*TASK DESCRIPTION*.
Only certain lines below are wanted: those starting at the line containing "the xy plane" and ending at the line containing "s.lineTo(a - r, -b).quadraticCurveTo(a, -b, a, -b", both included, each retyped exactly.

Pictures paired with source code
Segment Open

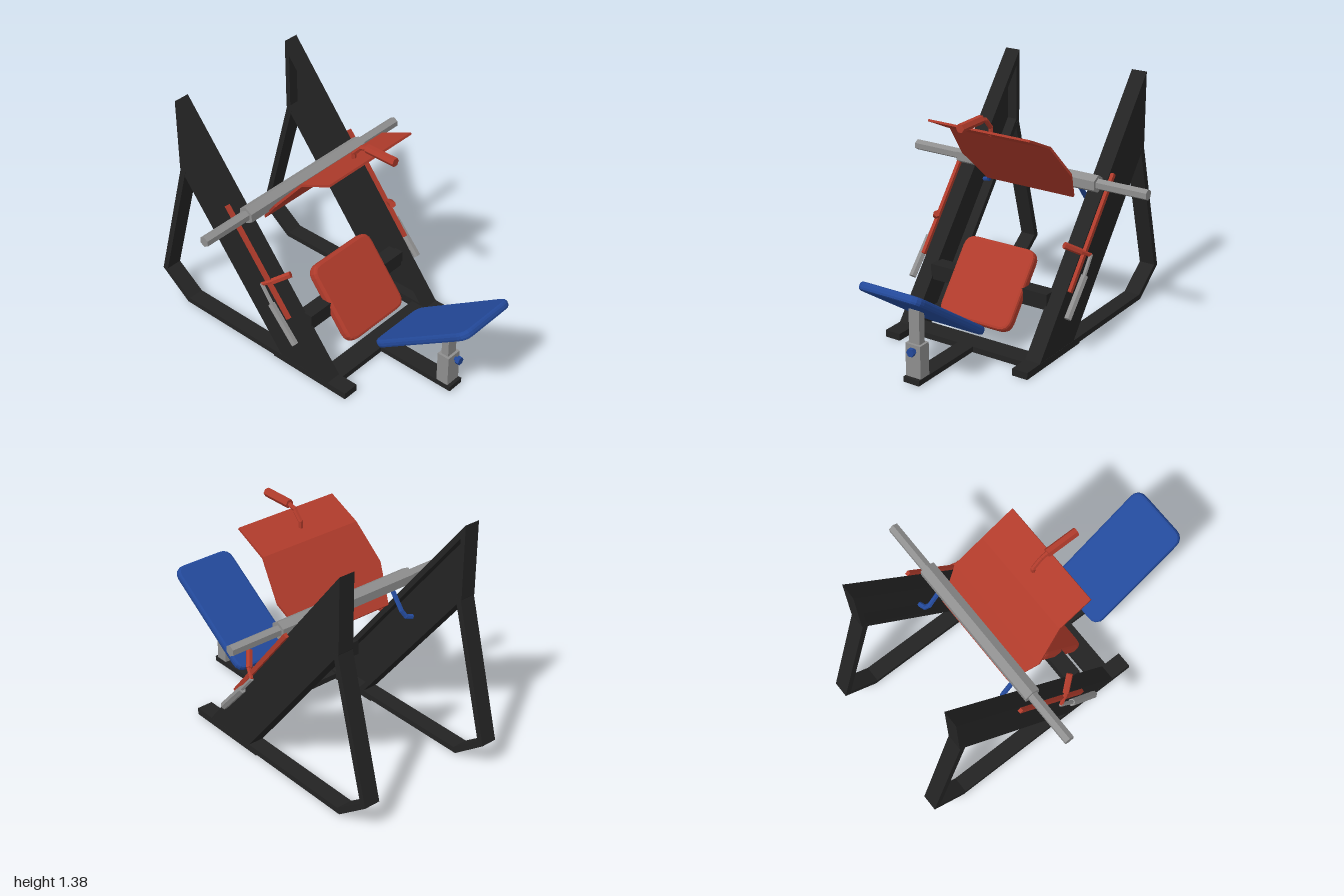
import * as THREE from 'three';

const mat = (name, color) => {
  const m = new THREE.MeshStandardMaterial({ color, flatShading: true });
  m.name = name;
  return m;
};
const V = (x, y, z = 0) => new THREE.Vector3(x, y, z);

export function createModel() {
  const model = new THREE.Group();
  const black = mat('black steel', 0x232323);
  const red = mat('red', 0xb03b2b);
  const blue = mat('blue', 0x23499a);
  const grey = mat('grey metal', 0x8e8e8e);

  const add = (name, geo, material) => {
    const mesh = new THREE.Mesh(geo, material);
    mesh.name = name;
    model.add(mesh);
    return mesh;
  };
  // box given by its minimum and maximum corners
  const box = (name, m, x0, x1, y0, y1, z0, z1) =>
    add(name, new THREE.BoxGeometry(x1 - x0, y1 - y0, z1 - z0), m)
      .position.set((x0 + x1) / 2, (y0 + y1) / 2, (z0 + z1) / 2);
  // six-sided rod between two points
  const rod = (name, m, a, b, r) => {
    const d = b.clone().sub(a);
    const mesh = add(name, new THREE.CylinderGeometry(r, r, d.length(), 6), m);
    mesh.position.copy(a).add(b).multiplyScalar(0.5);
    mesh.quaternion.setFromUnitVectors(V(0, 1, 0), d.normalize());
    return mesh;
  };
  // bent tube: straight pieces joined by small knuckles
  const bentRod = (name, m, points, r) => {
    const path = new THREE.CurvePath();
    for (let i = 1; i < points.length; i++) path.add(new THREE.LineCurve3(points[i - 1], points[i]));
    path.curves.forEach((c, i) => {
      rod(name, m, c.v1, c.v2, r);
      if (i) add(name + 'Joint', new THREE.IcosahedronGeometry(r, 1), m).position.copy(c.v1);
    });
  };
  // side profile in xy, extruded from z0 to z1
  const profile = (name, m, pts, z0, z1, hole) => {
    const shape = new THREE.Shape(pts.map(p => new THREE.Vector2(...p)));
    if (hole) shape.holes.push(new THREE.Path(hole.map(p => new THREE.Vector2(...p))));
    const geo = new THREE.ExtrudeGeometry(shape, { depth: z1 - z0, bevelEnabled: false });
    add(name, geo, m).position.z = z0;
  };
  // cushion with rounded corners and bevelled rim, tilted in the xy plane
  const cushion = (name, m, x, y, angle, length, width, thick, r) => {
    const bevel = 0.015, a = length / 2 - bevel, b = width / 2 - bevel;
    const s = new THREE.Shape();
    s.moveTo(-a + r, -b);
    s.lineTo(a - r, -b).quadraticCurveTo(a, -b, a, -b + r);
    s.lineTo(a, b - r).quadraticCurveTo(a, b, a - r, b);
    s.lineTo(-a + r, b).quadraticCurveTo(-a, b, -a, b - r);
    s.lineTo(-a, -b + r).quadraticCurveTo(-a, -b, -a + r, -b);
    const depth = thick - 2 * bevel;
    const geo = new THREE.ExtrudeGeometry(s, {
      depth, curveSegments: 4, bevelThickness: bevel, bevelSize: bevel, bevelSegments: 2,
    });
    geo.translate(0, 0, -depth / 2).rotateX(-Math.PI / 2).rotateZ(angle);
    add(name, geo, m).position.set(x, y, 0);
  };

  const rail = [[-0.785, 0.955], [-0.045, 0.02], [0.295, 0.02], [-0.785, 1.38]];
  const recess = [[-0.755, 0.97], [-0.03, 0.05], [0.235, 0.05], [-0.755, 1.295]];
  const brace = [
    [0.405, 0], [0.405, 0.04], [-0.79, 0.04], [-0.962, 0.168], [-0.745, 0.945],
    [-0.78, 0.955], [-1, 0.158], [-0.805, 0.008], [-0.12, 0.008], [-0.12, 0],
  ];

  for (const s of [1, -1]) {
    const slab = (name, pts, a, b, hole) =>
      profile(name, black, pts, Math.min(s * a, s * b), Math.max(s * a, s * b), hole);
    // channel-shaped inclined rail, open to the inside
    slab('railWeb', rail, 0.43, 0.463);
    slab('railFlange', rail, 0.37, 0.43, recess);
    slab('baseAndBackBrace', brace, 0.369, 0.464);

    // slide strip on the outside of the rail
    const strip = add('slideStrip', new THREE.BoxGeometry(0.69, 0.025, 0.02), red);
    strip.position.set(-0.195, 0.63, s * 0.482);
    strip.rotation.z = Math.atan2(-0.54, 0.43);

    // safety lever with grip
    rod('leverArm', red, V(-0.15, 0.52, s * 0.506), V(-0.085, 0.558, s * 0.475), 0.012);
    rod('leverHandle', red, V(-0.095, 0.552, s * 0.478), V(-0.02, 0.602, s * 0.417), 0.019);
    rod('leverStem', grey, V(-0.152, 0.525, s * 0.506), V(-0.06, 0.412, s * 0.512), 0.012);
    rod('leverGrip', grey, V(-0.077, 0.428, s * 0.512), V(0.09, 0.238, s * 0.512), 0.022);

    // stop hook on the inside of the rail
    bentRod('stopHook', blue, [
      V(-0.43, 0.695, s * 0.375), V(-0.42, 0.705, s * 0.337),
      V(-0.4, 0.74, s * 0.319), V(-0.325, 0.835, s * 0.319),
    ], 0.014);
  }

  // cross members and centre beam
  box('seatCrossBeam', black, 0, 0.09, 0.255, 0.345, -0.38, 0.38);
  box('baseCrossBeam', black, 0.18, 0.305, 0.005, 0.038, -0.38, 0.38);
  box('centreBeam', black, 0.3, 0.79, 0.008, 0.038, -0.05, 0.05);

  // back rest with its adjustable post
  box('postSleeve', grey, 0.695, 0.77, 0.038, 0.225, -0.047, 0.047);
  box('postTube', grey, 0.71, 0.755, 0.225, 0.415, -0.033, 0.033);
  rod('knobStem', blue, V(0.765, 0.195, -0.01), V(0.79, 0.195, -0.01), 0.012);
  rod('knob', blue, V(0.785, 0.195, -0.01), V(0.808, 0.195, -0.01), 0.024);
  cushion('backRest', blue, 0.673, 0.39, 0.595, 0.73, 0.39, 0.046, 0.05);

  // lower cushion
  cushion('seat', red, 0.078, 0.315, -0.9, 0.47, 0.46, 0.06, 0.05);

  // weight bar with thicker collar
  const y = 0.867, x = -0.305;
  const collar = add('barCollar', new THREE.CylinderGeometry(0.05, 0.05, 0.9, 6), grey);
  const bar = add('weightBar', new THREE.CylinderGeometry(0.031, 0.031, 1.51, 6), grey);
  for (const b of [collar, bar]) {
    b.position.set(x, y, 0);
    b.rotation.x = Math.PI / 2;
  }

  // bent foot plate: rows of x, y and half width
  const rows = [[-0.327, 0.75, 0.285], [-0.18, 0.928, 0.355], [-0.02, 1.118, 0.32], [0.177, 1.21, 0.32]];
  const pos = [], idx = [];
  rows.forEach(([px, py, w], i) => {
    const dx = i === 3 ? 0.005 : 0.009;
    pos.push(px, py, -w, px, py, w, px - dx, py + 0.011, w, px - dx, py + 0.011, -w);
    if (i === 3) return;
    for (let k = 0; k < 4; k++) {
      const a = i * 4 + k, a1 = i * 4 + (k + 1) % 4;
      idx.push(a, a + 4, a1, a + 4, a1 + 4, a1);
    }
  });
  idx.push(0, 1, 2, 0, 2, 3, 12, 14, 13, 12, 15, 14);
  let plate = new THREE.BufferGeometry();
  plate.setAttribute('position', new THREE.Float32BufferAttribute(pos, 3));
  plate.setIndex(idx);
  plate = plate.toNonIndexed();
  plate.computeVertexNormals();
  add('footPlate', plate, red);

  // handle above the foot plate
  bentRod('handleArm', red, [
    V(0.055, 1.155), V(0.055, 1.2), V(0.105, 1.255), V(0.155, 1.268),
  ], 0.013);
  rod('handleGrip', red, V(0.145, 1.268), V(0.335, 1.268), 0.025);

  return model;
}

Segment Closed

*THE COMPLETED TASK*.
  // cushion with rounded corners and bevelled rim, tilted in the xy plane
  const cushion = (name, m, x, y, angle, length, width, thick, r) => {
    const bevel = 0.015, a = length / 2 - bevel, b = width / 2 - bevel;
    const s = new THREE.Shape();
    s.moveTo(-a + r, -b);
    s.lineTo(a - r, -b).quadraticCurveTo(a, -b, a, -b + r);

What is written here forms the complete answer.